*WORK TO COMPLETE:*
Look through the lines below, find those with the word "rings", and copy them.

*EXCERPTED DATA:*
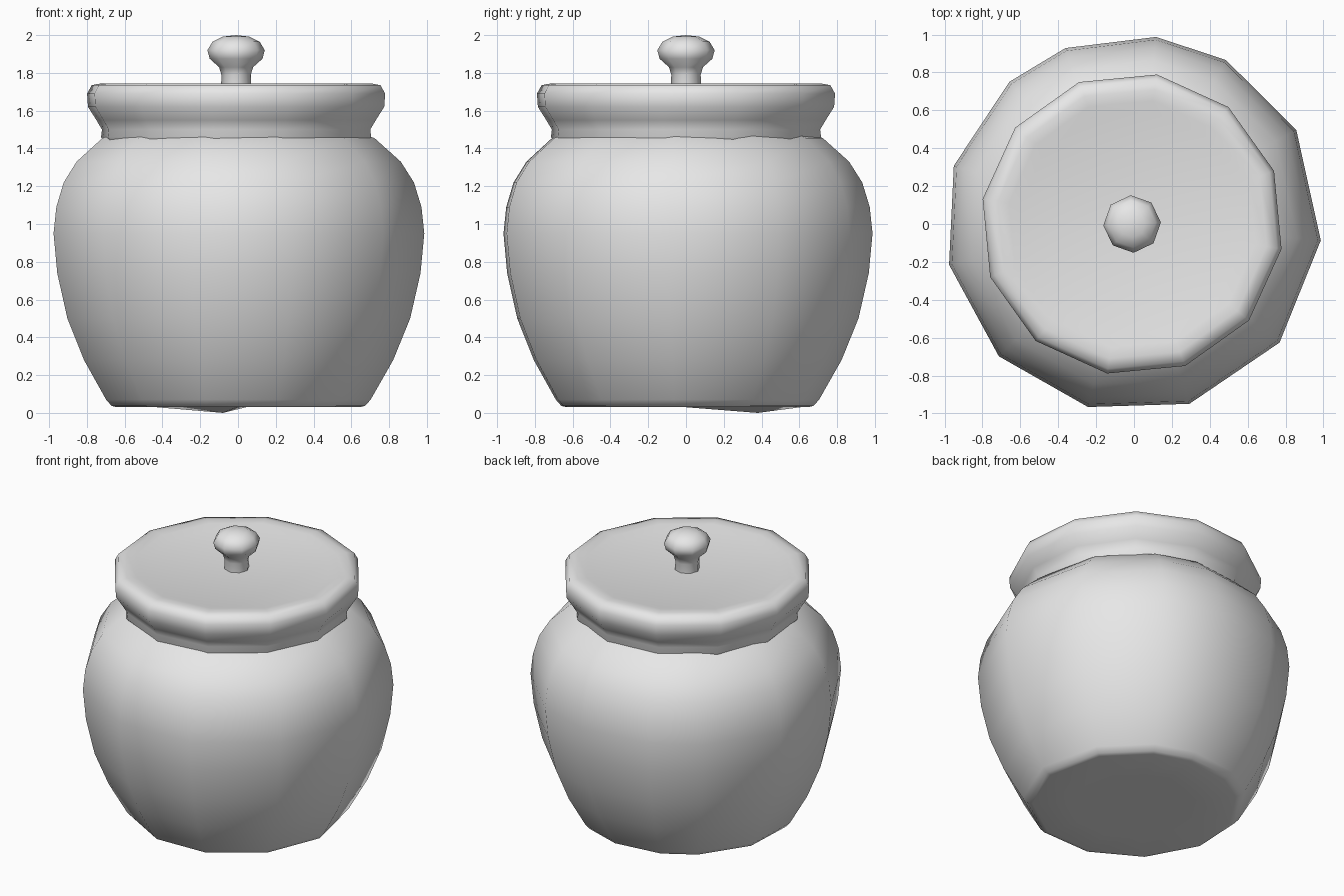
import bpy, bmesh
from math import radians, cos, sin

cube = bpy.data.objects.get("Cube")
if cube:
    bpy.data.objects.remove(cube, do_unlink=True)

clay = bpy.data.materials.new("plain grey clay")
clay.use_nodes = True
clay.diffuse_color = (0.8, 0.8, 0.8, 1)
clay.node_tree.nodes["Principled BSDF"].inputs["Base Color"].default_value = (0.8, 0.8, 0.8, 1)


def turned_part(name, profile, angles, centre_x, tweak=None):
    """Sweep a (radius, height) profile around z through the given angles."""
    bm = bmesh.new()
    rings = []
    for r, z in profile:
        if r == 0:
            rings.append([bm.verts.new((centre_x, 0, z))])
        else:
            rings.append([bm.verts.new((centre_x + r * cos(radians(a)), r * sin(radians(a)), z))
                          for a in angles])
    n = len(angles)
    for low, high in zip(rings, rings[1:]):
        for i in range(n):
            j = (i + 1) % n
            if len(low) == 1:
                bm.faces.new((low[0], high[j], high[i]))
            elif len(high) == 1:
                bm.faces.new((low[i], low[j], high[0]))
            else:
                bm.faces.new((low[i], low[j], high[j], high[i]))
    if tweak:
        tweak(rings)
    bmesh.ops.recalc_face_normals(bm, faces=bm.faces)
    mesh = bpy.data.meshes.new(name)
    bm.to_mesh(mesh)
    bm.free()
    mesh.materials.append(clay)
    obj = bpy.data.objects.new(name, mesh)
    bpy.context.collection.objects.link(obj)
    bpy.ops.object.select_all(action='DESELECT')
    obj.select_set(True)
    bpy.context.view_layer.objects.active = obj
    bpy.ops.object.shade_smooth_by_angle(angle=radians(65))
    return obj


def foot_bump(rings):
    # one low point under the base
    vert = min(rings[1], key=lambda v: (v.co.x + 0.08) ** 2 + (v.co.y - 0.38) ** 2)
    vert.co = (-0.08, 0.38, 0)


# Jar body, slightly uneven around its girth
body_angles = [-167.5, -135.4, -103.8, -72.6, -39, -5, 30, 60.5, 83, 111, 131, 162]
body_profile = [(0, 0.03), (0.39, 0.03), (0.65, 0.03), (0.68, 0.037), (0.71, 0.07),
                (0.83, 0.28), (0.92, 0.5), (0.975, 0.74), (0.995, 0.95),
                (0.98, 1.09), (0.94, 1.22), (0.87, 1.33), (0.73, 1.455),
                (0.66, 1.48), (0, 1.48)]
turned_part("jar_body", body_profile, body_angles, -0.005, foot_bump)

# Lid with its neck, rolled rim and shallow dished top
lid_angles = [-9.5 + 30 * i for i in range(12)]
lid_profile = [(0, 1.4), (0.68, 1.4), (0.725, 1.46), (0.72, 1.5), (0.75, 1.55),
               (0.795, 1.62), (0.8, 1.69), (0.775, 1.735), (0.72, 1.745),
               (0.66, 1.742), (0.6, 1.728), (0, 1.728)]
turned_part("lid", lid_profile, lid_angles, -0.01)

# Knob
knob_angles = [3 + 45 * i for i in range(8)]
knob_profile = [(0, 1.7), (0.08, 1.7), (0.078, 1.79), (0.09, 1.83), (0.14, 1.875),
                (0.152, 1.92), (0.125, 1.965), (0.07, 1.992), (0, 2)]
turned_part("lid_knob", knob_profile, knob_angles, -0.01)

*ANSWER AREA:*
    rings = []
            rings.append([bm.verts.new((centre_x, 0, z))])
            rings.append([bm.verts.new((centre_x + r * cos(radians(a)), r * sin(radians(a)), z))
    for low, high in zip(rings, rings[1:]):
        tweak(rings)
def foot_bump(rings):
    vert = min(rings[1], key=lambda v: (v.co.x + 0.08) ** 2 + (v.co.y - 0.38) ** 2)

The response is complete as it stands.